Activity: Pull every line with the word "name" out of the entries below.

Records for this exercise:
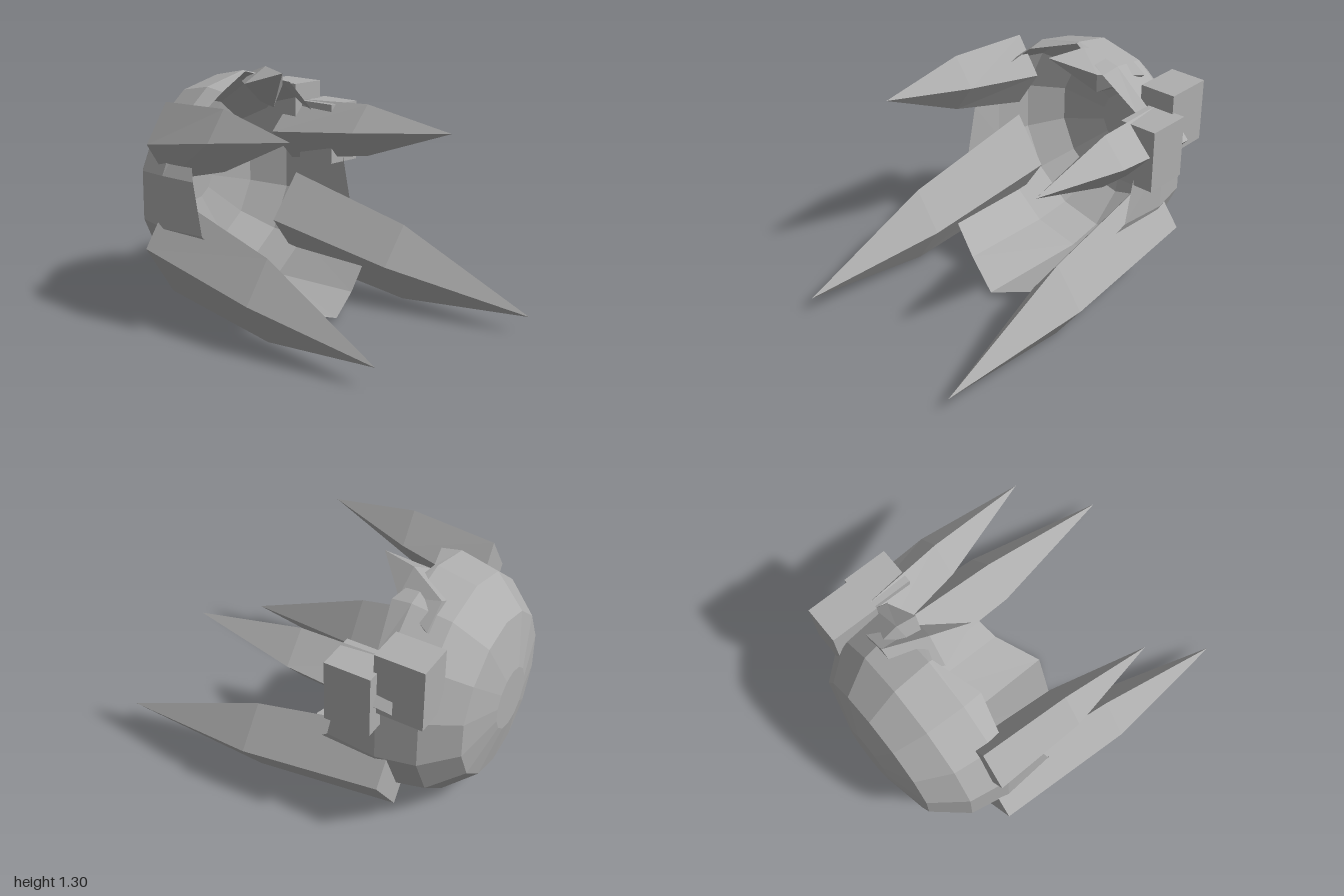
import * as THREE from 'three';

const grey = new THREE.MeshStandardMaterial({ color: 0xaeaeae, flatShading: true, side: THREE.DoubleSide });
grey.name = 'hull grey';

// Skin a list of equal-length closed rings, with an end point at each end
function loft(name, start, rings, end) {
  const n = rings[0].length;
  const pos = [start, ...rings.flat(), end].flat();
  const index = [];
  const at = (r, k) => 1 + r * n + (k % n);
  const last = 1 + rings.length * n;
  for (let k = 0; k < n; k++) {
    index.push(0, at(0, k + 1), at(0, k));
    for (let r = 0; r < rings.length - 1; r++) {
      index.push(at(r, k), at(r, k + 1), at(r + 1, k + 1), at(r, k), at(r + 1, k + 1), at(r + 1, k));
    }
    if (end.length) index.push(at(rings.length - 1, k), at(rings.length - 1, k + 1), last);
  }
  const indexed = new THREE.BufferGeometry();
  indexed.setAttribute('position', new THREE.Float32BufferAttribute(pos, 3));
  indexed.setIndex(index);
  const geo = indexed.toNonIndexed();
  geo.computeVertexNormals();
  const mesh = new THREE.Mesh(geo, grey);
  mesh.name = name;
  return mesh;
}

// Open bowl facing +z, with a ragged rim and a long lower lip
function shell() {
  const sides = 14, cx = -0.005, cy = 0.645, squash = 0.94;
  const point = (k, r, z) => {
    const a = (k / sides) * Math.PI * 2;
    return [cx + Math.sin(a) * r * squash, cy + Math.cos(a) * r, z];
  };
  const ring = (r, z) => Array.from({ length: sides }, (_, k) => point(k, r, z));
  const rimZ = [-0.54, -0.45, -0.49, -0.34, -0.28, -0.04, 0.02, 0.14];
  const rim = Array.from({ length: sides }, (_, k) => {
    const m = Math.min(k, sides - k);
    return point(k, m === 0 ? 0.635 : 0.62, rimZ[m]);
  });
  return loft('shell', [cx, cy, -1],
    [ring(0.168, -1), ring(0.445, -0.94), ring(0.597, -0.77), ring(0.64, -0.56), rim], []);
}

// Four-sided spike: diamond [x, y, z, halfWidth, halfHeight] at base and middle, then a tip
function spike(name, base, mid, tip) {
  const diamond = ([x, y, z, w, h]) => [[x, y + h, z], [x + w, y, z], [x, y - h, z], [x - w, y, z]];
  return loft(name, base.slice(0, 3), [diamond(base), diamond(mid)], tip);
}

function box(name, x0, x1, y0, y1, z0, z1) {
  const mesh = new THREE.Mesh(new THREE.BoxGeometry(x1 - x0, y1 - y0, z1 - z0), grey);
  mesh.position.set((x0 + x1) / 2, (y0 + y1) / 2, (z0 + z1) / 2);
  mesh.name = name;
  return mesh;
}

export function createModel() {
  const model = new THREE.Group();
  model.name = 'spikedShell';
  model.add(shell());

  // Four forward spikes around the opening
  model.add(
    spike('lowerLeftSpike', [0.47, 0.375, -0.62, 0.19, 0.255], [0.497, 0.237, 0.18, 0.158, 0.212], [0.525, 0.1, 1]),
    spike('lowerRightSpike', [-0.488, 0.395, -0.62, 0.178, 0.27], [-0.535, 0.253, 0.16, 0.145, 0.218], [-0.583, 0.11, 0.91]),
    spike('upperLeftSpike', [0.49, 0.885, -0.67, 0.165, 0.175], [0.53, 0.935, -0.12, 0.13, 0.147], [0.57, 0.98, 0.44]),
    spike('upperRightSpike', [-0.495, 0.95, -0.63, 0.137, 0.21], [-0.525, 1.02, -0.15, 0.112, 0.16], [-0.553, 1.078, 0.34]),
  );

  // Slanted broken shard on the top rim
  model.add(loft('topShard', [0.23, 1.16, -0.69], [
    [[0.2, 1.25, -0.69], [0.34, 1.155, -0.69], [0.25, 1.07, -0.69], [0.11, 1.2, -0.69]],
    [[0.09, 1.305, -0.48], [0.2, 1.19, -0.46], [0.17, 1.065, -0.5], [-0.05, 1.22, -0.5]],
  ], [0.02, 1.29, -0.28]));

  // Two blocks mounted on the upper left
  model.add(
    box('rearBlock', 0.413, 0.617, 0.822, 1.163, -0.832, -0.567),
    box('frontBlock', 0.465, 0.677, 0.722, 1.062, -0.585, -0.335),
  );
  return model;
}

Answer to this exercise:
grey.name = 'hull grey';
function loft(name, start, rings, end) {
  mesh.name = name;
function spike(name, base, mid, tip) {
  return loft(name, base.slice(0, 3), [diamond(base), diamond(mid)], tip);
function box(name, x0, x1, y0, y1, z0, z1) {
  mesh.name = name;
  model.name = 'spikedShell';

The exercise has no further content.